__Given records__.

____

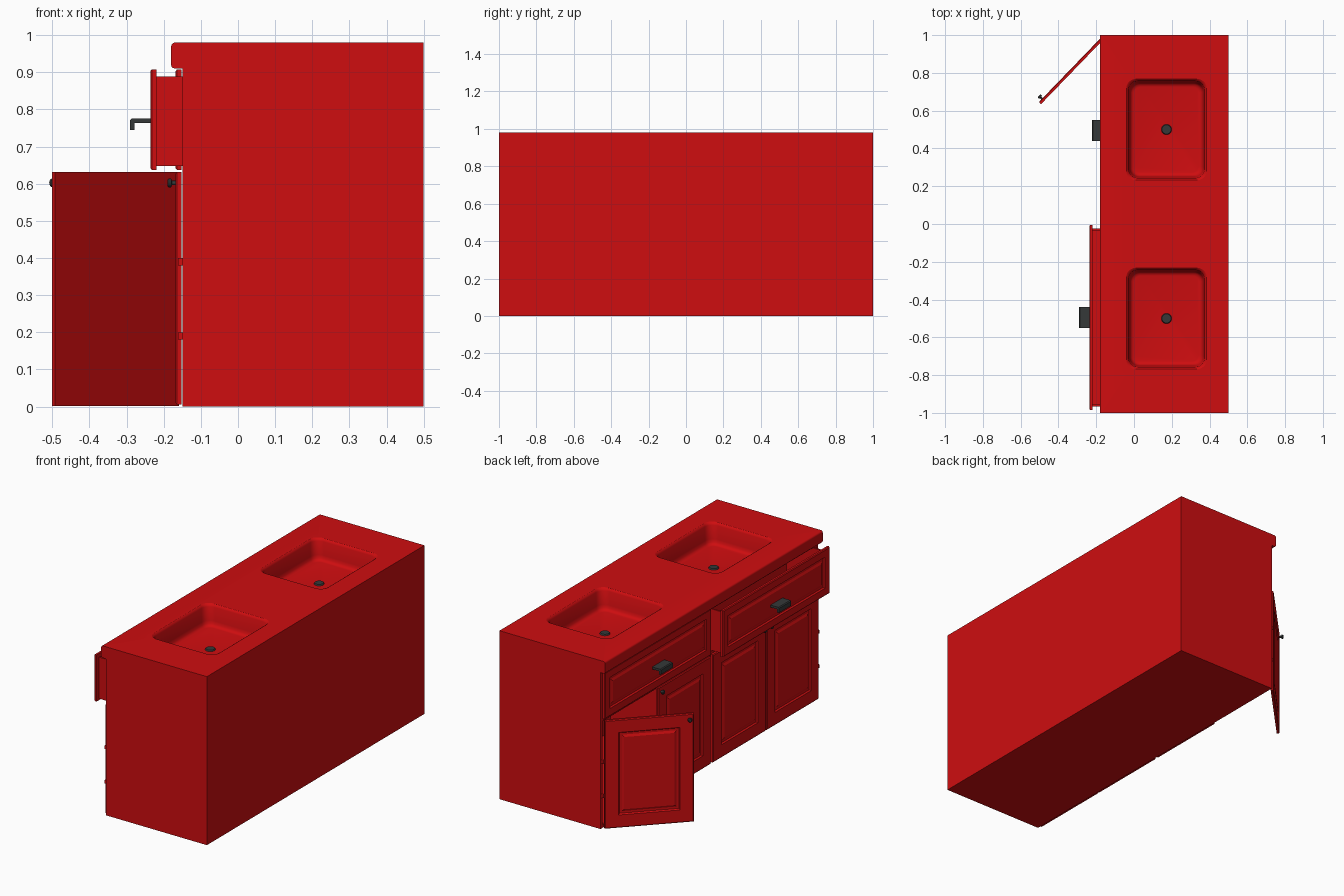
import bpy, bmesh, math
from mathutils import Matrix, Vector

if "Cube" in bpy.data.objects:
    bpy.data.objects.remove(bpy.data.objects["Cube"])


def material(name, rgb):
    m = bpy.data.materials.new(name)
    m.use_nodes = True
    m.diffuse_color = (*rgb, 1)
    m.node_tree.nodes["Principled BSDF"].inputs["Base Color"].default_value = (*rgb, 1)
    return m


RED = material("red paint", (0.62, 0.004, 0.005))
DARK = material("dark metal", (0.035, 0.04, 0.04))


def finish(name, bm, mat, smooth=False):
    mesh = bpy.data.meshes.new(name)
    bm.to_mesh(mesh)
    bm.free()
    mesh.materials.append(mat)
    ob = bpy.data.objects.new(name, mesh)
    bpy.context.collection.objects.link(ob)
    if smooth:
        bpy.ops.object.select_all(action="DESELECT")
        ob.select_set(True)
        bpy.context.view_layer.objects.active = ob
        bpy.ops.object.shade_smooth_by_angle(angle=math.radians(40))
    return ob


def box_bm(x, y, z):
    """Box from three (low, high) ranges."""
    bm = bmesh.new()
    bmesh.ops.create_cube(bm, size=1)
    for v in bm.verts:
        v.co = Vector([a[0] if c < 0 else a[1] for c, a in zip(v.co, (x, y, z))])
    return bm


def box(name, x, y, z, mat=RED):
    return finish(name, box_bm(x, y, z), mat)


def panel(name, x, y, z, border):
    """Front panel facing -x with chamfered rim, groove and raised centre."""
    bm = box_bm(x, y, z)
    bm.faces.ensure_lookup_table()
    front = min(bm.faces, key=lambda f: f.calc_center_median().x)
    for width, depth in ((0.005, 0.0), (border, 0.0), (0.006, -0.008),
                         (0.012, 0.0), (0.012, 0.006)):
        bmesh.ops.inset_region(bm, faces=[front], thickness=width, depth=depth,
                               use_even_offset=True)
    # soften the outer rim
    edge = [v for v in bm.verts if abs(v.co.x - x[0]) < 1e-5
            and (min(abs(v.co.y - s) for s in y) < 1e-5)
            and (min(abs(v.co.z - s) for s in z) < 1e-5)]
    for v in edge:
        v.co.x += 0.004
    return finish(name, bm, RED)


def lathe_x(name, points, y, z):
    """Round part along -x, from (x, radius) points."""
    bm = bmesh.new()
    n = 16
    rings = [[bm.verts.new((px, y + r * math.cos(i * math.tau / n),
                            z + r * math.sin(i * math.tau / n))) for i in range(n)]
             for px, r in points]
    for a, b in zip(rings, rings[1:]):
        for i in range(n):
            j = (i + 1) % n
            bm.faces.new((a[i], a[j], b[j], b[i]))
    bm.faces.new(rings[0])
    bm.faces.new(rings[-1])
    bmesh.ops.recalc_face_normals(bm, faces=bm.faces)
    return finish(name, bm, DARK, True)


def knob(name, x, y, z):
    return lathe_x(name, [(x, .006), (x - .01, .006), (x - .012, .012),
                          (x - .018, .012), (x - .022, .008)], y, z)


def handle(name, x, y):
    """Bent plate pull: flat shelf with a turned-down lip."""
    profile = [(0, .763), (0, .776), (-.05, .776), (-.055, .771),
               (-.055, .745), (-.043, .745), (-.043, .763)]
    bm = bmesh.new()
    f = bm.faces.new([bm.verts.new((x + px, y - .055, pz)) for px, pz in profile])
    ext = bmesh.ops.extrude_face_region(bm, geom=[f])
    bmesh.ops.translate(bm, vec=(0, .11, 0),
                        verts=[g for g in ext["geom"] if isinstance(g, bmesh.types.BMVert)])
    bmesh.ops.recalc_face_normals(bm, faces=bm.faces)
    return finish(name, bm, DARK)


def rounded_loop(bm, cx, cy, hx, hy, z, r):
    loop = []
    for k, (sx, sy) in enumerate(((1, 1), (-1, 1), (-1, -1), (1, -1))):
        for i in range(7):
            a = (k + i / 6) * math.pi / 2
            loop.append(bm.verts.new((cx + sx * (hx - r) + r * math.cos(a),
                                      cy + sy * (hy - r) + r * math.sin(a), z)))
    return loop


def basin_bm(cx, cy, rings, capped_top):
    bm = bmesh.new()
    loops = [rounded_loop(bm, cx, cy, *ring) for ring in rings]
    for a, b in zip(loops, loops[1:]):
        for i in range(len(a)):
            j = (i + 1) % len(a)
            bm.faces.new((a[i], a[j], b[j], b[i]))
    bm.faces.new(loops[-1])
    if capped_top:
        bm.faces.new(loops[0])
        bmesh.ops.recalc_face_normals(bm, faces=bm.faces)
    return bm


# Carcass panels
W = .02
box("right_side", (-.15, .5), (-1, -1 + W), (0, .915))
box("left_side", (-.15, .5), (1 - W, 1), (0, .915))
box("back_panel", (.5 - W, .5), (-1 + W, 1 - W), (0, .915))
box("bottom_panel", (-.15, .5 - W), (-1 + W, 1 - W), (0, W))
box("middle_divider", (-.15, .5 - W), (-W / 2, W / 2), (W, .91))
box("drawer_rail", (-.15, -.13), (-1 + W, 1 - W), (.62, .645))
box("top_rail", (-.15, -.13), (-1 + W, 1 - W), (.89, .915))

# Countertop with rounded front edge and two sink openings
bm = box_bm((-.18, .5), (-1, 1), (.91, .98))
bmesh.ops.bevel(bm, geom=[e for e in bm.edges if all(v.co.x < 0 for v in e.verts)
                          and abs(e.verts[0].co.y - e.verts[1].co.y) > 1],
                offset=.01, segments=3, profile=.5, affect="EDGES")
counter = finish("countertop", bm, RED, True)
CX, HX, HY = .172, .213, .268
for side, cy in (("right", -.5), ("left", .5)):
    cutter = finish("sink_cutter", basin_bm(
        CX, cy, [(HX, HY, 1.1, .05), (HX, HY, .8, .05)], True), RED)
    cutter.hide_render = True
    mod = counter.modifiers.new("sink_hole", "BOOLEAN")
    mod.object, mod.operation, mod.solver = cutter, "DIFFERENCE", "EXACT"
    bpy.context.view_layer.objects.active = counter
    bpy.ops.object.modifier_apply(modifier=mod.name)
    bpy.data.objects.remove(cutter)
    rings = [(HX, HY, .98, .05), (HX - .006, HY - .006, .976, .05),
             (HX - .011, HY - .011, .966, .05), (HX - .018, HY - .018, .89, .05),
             (HX - .022, HY - .022, .873, .048), (HX - .03, HY - .03, .863, .042),
             (HX - .042, HY - .042, .86, .035)]
    finish(side + "_sink_basin", basin_bm(CX, cy, rings, False), RED, True)
    drain = bmesh.new()
    bmesh.ops.create_cone(drain, cap_ends=True, segments=24, radius1=.028, radius2=.024,
                          depth=.008, matrix=Matrix.Translation((CX, cy, .863)))
    finish(side + "_drain", drain, DARK, True)

# Closed doors, with knobs at the meeting edges
FX = (-.168, -.152)
for name, lo, hi, ky in (("outer_right", -.985, -.505, -.53),
                         ("inner_right", -.495, -.01, -.47),
                         ("inner_left", .01, .495, .47)):
    panel(name + "_door", FX, (lo, hi), (.005, .632), .07)
    knob(name + "_knob", FX[0], ky, .602)

# Open door, swung outward about its hinge edge
swing = Matrix.Translation((-.165, .985, 0)) @ Matrix.Rotation(math.radians(-44), 4, "Z")
for part in (panel("open_door", (-.008, .008), (-.48, 0), (.002, .632), .07),
             knob("open_door_knob", -.008, -.455, .602)):
    part.matrix_world = swing
for i, z in enumerate((.19, .39)):
    for side, y in (("left", .988), ("right", -.988)):
        box(f"{side}_hinge_{i + 1}", (-.162, -.15), (y - .006, y + .006), (z - .01, z + .01))

# Drawers: the left one shut, the right one pulled out
for name, y0, y1, out in (("left", .005, .985, 0), ("right", -.985, -.005, .068)):
    panel(name + "_drawer_front", (FX[0] - out, FX[1] - out), (y0, y1), (.637, .908), .04)
    handle(name + "_drawer_handle", FX[0] - out, (y0 + y1) / 2)
    a, b, x0, x1 = y0 + .02, y1 - .02, FX[1] - out, .1 - out
    box(name + "_drawer_floor", (x0, x1), (a, b), (.647, .657))
    box(name + "_drawer_back", (x1 - .01, x1), (a, b), (.657, .84))
    for k, y in enumerate((a, b - .01)):
        box(f"{name}_drawer_wall_{k + 1}", (x0, x1 - .01), (y, y + .01), (.657, .888))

____

__Goal of the exercise__.
Please give back, exactly as it stands above, the stretch from the line with "for side, cy" through the line with "bpy.ops.object.modifier_apply(modifier=mod.name)", and no line outside it.

__Solution for this exercise__.
for side, cy in (("right", -.5), ("left", .5)):
    cutter = finish("sink_cutter", basin_bm(
        CX, cy, [(HX, HY, 1.1, .05), (HX, HY, .8, .05)], True), RED)
    cutter.hide_render = True
    mod = counter.modifiers.new("sink_hole", "BOOLEAN")
    mod.object, mod.operation, mod.solver = cutter, "DIFFERENCE", "EXACT"
    bpy.context.view_layer.objects.active = counter
    bpy.ops.object.modifier_apply(modifier=mod.name)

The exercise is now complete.